- being bored when you have down time and rather than relaxing by reading, an activity or conversations you need much more stimulation
How to Create a Better Balance
- Cut back on the amount of time you spend on all types of technology. First keep track of how much time you spend answering email, talking on your cell phone, text messaging, watching television, on your iPod or anything else that takes you away from face to face interactive contact with your loved ones. Add up the total time. Decrease it by 10 to 20 percent at intervals that feel comfortable to you. Establish times of the day when you will not check your text messages or email.
- As you are reducing your time on one device, be careful not to substitute it with another. Instead of going from your cell to internet video games on your tablet, spend time in person with others.
- Make a conscious effort to spend time with your spouse, children and friends relaxing. Have fun doing activities you enjoy and create a more fulfilling social life.
- Make sure you have regular family dinners at the table talking with each other. Establish a rule of no interruptions from phones, TV or any devices. Facilitate conversation from everyone, especially your teenagers, and talk about and reflect on how your day was spent and other topics of interest.
- On your regular ‘date night’ with your spouse, turn your device off altogether or at least on to silence. If you want to deeper your relationship and create a romantic mood, taking a call rather maintaining eye contact will kill it.
- When on a vacation with your spouse or family set strict limits on cell phone use – perhaps for 15 minutes at the beginning and end of day or agree, if you can, to leave the devices off or at home.
- As well as putting more effort into strengthening your relationship with your spouse and children, be sure to look after yourself. Eat a healthy diet, get regular cardiovascular exercise, and practice stress reducing techniques.

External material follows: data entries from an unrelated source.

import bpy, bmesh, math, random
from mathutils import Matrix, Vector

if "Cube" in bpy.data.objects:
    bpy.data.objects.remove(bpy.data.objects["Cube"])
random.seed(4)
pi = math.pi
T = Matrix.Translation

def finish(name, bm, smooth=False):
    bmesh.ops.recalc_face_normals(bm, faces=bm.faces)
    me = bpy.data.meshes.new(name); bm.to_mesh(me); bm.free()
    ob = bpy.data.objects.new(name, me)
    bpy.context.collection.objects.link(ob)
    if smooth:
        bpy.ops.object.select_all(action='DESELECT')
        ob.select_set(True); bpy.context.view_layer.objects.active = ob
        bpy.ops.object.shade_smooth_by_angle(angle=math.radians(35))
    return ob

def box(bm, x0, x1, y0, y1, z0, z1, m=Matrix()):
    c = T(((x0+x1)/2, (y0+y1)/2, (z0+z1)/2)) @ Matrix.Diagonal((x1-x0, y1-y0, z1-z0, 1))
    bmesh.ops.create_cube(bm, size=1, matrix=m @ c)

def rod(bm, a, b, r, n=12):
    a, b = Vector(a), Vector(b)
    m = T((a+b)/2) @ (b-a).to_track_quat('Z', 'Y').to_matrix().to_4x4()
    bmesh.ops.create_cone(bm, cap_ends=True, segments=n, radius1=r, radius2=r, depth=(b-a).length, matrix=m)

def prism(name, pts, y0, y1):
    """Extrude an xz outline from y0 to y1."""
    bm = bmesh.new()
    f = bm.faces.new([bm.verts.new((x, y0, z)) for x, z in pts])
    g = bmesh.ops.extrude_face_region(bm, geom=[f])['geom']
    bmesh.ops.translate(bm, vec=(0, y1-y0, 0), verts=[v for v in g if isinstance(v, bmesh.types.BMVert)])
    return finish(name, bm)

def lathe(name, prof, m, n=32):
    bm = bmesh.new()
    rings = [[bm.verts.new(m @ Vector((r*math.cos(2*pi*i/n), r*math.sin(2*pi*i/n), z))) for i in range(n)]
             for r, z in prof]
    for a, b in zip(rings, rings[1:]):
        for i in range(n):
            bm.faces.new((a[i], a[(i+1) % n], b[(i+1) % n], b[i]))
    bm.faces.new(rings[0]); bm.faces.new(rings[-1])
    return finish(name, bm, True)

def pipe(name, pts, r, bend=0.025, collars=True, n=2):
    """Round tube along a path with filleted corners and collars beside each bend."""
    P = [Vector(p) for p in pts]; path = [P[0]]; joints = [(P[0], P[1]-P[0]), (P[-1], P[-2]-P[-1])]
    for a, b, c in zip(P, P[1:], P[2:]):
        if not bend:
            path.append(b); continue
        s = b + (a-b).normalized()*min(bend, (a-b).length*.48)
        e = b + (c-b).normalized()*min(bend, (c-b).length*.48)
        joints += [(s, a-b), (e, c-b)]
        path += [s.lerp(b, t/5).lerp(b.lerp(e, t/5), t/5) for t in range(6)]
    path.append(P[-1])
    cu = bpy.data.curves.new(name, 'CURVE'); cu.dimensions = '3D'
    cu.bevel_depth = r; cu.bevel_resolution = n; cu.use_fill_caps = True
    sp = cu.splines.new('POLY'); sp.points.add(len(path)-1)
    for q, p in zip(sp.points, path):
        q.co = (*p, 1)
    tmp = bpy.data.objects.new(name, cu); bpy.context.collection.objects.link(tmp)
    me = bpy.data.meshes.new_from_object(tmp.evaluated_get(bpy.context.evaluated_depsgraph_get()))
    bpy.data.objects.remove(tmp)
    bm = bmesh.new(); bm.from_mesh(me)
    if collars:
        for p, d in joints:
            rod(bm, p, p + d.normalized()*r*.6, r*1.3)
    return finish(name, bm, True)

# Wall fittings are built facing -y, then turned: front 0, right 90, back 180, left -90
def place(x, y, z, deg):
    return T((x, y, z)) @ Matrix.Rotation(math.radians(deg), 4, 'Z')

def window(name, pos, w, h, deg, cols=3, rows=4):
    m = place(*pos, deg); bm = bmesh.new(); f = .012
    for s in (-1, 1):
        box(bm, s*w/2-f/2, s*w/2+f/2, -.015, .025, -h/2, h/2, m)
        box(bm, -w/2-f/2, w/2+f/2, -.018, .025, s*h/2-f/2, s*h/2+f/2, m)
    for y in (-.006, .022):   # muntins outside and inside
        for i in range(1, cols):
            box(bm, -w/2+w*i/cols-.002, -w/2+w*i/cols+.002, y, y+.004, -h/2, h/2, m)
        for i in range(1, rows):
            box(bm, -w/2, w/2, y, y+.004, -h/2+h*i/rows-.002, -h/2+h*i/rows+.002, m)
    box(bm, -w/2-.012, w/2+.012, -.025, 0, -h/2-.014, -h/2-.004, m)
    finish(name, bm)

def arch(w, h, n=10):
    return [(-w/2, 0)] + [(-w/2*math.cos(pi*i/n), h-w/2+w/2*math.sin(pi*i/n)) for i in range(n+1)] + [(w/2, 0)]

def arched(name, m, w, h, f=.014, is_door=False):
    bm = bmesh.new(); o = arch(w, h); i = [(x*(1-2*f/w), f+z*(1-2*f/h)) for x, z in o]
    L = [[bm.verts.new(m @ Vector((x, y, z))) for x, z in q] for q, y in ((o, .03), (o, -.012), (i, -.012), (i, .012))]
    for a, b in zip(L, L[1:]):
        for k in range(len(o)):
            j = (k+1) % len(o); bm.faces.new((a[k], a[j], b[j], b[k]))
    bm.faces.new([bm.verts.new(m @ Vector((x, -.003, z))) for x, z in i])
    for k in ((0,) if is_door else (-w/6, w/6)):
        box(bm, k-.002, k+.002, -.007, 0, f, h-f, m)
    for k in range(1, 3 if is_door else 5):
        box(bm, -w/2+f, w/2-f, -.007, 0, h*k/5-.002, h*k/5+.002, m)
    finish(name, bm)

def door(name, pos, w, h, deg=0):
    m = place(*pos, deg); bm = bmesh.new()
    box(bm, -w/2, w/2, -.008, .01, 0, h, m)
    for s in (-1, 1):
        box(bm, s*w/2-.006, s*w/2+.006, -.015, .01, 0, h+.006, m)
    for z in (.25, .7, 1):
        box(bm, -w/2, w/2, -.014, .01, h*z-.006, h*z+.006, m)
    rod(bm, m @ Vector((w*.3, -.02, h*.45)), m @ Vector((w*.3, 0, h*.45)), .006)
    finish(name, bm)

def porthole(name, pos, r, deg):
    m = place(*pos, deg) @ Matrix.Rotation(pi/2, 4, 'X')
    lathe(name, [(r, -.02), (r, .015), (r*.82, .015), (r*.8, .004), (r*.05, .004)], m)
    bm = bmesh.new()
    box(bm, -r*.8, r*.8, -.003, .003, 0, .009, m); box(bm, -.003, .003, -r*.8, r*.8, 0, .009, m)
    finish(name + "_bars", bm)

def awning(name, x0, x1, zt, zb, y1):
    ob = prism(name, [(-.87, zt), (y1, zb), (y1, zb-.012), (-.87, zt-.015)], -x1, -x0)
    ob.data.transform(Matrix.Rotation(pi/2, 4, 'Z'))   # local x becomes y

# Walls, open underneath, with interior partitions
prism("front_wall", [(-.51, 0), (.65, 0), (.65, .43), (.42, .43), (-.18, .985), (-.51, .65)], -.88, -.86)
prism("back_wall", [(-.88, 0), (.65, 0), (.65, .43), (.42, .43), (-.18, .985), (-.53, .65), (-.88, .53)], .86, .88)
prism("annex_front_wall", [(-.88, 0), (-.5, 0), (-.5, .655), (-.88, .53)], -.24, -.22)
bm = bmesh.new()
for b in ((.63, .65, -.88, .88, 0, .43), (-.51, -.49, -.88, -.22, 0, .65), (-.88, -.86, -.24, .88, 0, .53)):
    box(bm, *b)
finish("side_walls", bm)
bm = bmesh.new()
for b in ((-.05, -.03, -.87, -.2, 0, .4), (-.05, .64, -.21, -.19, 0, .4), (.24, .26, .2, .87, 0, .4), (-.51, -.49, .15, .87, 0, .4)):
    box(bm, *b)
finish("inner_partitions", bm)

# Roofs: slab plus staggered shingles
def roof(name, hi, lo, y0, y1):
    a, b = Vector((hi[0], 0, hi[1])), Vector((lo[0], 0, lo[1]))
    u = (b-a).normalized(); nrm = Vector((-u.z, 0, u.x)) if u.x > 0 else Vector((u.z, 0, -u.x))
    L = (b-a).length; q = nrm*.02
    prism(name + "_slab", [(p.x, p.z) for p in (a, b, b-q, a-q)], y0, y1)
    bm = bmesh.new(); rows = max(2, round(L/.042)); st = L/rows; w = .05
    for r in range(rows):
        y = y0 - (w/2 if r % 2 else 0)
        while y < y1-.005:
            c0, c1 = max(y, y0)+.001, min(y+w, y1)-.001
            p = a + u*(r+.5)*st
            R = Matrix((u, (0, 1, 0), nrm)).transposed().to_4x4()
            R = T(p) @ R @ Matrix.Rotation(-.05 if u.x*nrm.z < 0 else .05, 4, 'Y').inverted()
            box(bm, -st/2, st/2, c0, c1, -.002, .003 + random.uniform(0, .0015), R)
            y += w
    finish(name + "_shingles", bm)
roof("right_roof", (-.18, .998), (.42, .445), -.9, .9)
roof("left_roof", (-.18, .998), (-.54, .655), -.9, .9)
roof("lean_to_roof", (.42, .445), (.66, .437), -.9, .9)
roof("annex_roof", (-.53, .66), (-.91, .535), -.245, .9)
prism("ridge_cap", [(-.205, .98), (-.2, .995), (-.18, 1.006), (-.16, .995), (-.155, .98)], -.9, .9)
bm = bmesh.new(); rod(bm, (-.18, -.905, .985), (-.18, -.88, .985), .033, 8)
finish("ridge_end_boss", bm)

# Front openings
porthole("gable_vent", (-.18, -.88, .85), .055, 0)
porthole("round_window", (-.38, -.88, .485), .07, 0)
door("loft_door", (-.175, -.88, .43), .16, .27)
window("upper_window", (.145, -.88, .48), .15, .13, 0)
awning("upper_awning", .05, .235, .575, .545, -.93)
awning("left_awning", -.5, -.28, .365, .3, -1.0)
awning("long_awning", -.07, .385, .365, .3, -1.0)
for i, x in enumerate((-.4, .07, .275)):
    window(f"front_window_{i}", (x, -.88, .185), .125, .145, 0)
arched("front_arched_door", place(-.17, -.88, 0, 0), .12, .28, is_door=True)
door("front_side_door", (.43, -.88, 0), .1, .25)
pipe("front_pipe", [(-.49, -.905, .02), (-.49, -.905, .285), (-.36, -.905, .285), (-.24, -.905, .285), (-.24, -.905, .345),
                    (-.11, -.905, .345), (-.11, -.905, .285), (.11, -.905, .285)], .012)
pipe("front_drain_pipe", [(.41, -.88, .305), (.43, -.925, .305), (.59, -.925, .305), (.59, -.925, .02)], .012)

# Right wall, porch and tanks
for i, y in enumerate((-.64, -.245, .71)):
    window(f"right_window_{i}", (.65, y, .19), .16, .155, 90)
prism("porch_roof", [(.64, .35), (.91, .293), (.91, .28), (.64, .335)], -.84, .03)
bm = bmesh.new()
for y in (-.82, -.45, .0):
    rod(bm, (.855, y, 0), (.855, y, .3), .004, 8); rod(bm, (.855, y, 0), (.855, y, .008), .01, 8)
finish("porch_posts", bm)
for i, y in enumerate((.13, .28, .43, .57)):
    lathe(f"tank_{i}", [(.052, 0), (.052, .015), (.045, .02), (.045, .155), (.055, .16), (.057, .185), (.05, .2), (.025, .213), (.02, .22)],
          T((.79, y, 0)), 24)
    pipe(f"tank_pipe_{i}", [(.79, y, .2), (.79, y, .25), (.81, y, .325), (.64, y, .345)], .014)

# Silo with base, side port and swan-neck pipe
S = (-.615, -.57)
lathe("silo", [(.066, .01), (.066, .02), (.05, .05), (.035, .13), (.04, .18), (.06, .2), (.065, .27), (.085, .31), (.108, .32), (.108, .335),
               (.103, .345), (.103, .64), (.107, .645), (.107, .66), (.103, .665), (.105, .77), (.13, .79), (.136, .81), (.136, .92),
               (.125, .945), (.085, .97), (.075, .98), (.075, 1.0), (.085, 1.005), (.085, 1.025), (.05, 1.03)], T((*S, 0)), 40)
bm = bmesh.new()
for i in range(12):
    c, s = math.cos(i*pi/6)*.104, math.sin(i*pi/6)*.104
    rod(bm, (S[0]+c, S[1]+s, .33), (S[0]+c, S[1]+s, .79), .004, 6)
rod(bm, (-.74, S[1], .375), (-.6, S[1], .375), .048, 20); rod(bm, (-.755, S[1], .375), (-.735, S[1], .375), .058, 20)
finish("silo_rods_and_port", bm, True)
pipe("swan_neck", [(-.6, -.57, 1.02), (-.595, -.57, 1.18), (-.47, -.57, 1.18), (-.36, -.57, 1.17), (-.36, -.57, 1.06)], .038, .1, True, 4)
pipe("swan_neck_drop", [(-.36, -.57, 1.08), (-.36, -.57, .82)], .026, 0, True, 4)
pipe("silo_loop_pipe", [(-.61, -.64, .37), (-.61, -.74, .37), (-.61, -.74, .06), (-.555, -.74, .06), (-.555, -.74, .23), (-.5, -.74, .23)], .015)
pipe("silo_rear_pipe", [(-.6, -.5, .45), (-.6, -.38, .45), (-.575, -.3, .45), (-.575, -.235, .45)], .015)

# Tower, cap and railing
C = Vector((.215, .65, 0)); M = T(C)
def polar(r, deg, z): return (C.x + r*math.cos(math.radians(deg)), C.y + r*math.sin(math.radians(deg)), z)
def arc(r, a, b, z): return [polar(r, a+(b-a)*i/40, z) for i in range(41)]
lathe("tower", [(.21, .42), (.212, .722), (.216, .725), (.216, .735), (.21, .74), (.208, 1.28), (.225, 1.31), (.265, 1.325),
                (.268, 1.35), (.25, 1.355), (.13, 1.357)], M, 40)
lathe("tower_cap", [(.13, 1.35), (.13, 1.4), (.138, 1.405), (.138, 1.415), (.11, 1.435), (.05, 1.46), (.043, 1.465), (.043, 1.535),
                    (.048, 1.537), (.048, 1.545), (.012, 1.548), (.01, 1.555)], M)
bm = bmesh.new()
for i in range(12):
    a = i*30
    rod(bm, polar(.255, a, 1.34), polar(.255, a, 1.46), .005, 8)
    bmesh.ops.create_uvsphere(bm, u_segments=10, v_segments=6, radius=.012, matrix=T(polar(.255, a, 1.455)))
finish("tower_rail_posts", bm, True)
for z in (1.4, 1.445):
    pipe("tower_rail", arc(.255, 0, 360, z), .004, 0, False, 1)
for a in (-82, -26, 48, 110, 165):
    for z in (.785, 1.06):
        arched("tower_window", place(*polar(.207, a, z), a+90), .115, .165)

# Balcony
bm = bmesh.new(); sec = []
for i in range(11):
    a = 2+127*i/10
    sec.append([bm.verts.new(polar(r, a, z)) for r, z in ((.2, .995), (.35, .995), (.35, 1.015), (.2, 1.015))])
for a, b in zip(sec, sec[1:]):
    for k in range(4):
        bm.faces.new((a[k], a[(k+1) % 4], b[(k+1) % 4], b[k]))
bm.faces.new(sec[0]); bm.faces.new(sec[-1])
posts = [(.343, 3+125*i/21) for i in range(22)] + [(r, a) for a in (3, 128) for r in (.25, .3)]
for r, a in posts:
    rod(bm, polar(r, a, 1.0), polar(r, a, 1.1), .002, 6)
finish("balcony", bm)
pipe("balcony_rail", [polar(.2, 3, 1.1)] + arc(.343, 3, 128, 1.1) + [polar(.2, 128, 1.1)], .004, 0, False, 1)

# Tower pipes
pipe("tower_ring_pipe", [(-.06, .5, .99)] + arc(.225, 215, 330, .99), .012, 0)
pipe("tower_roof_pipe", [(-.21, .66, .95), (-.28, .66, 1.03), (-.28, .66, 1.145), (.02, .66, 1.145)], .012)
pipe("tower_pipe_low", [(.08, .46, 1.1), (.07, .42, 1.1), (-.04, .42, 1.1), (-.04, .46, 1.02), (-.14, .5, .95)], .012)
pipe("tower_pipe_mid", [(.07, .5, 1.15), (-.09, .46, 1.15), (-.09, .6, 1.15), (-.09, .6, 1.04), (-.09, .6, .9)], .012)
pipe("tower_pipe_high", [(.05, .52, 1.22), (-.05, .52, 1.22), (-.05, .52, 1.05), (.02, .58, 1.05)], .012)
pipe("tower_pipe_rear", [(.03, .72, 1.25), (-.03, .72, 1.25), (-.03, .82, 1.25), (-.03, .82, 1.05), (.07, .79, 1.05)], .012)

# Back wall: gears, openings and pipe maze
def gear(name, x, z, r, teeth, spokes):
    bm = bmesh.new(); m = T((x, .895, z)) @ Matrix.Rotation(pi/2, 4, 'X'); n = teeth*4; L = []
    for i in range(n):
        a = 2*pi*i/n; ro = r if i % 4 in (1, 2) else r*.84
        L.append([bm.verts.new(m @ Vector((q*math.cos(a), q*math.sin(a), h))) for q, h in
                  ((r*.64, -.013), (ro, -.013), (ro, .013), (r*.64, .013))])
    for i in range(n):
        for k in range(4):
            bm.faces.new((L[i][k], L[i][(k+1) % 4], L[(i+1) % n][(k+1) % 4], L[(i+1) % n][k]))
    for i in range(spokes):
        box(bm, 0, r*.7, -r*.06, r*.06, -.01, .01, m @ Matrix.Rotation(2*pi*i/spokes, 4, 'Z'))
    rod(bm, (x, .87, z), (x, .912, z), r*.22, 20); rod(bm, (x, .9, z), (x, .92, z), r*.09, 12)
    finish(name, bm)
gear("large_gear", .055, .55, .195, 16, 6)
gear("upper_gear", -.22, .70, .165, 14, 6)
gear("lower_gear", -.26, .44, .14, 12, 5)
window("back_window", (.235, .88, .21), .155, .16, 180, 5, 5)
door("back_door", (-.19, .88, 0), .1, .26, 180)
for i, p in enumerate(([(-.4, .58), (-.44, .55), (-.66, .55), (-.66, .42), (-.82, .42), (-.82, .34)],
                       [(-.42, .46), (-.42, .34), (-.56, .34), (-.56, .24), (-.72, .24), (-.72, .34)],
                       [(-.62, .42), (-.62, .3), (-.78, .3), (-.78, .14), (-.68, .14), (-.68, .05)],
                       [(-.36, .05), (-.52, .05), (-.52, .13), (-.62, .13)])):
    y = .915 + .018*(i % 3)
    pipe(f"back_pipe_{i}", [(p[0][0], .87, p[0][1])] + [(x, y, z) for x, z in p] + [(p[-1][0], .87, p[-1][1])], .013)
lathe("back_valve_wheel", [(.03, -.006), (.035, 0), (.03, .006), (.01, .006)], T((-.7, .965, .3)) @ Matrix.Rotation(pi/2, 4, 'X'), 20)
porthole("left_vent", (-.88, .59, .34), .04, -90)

Mindful Meditation is extremely helpful for those who suffer from tech gadget overload.
- If the reduction of your time on your device reveals underlying serious problems, like an unhappy marriage or fulfilling personal life, do something to improve them or seek professional help.